Controlled driven oscillations of double-walled carbon nanotubesA. Neild1, T. W. Ng1 and Q. Zheng2
1 Department of Mechanical & Aerospace Engineering, Monash University - Clayton, VIC3800, Australia
2 Department of Engineering Mechanics, Tsinghua University - Beijing, China
received 23 April 2009; accepted in final form 18 June 2009; published July 2009
published online 21 July 2009
The quest to develop workable electromechanical mechanisms in the nanoscale has often been predicated on meeting the conditions of super-low damping. We show here that the use of periodic forces to drive sliding core/shell double-walled carbon nanotube architectures produces oscillating-displacement response characteristics that are far more complex than cantilever-based designs, which suggest that meeting the conditions of controllability is much more pertinent for such architectures. Knowledge of these characteristics is necessary to successfully create sliding core/shell oscillator architectures that are capable of operating at gigahertz frequencies. In this work, we investigated the cases of the core and shell having equal and unequal lengths; and show the merits of using the latter.

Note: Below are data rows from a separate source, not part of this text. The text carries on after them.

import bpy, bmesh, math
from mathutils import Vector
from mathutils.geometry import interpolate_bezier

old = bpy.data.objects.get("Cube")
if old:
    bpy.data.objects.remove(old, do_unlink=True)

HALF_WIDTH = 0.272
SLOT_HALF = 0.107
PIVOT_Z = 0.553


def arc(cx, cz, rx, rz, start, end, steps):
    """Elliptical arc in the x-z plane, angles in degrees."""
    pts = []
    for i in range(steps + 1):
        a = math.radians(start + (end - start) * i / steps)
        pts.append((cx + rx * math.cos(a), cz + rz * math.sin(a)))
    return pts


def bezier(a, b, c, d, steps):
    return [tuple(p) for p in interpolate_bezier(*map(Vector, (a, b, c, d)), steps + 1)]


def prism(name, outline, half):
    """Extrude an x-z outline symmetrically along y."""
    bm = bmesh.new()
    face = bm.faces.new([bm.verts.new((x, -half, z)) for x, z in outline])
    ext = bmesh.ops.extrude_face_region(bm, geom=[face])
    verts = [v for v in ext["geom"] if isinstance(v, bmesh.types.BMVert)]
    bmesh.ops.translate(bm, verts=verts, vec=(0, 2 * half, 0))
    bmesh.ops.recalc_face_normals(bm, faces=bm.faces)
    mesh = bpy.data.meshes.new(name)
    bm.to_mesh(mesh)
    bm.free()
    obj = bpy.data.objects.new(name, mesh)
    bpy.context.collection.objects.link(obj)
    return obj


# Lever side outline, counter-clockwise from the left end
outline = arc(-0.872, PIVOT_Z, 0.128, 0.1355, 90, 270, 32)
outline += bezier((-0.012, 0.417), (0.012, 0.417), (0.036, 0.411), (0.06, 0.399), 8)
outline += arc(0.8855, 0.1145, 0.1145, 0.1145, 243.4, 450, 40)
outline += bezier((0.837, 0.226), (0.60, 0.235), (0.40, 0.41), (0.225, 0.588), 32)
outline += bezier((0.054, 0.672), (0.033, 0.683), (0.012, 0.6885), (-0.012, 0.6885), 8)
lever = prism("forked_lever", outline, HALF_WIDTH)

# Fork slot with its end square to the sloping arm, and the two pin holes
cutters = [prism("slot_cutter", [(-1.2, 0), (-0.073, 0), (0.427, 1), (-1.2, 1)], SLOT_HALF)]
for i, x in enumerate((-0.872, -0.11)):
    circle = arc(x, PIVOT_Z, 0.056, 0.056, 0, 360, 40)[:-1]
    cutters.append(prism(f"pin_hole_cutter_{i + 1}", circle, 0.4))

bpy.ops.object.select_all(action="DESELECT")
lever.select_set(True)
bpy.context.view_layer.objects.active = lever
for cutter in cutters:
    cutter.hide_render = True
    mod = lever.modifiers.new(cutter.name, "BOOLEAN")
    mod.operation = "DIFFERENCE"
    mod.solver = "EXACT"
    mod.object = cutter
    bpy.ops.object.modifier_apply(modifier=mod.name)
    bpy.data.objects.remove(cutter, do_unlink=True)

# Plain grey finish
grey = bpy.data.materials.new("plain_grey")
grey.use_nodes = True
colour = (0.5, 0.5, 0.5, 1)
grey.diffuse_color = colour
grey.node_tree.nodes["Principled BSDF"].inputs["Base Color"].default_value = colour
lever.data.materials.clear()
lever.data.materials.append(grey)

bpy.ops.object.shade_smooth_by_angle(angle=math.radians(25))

61.46.-w - Structure of nanoscale materials.
85.35.Kt - Nanotube devices.
© EPLA 2009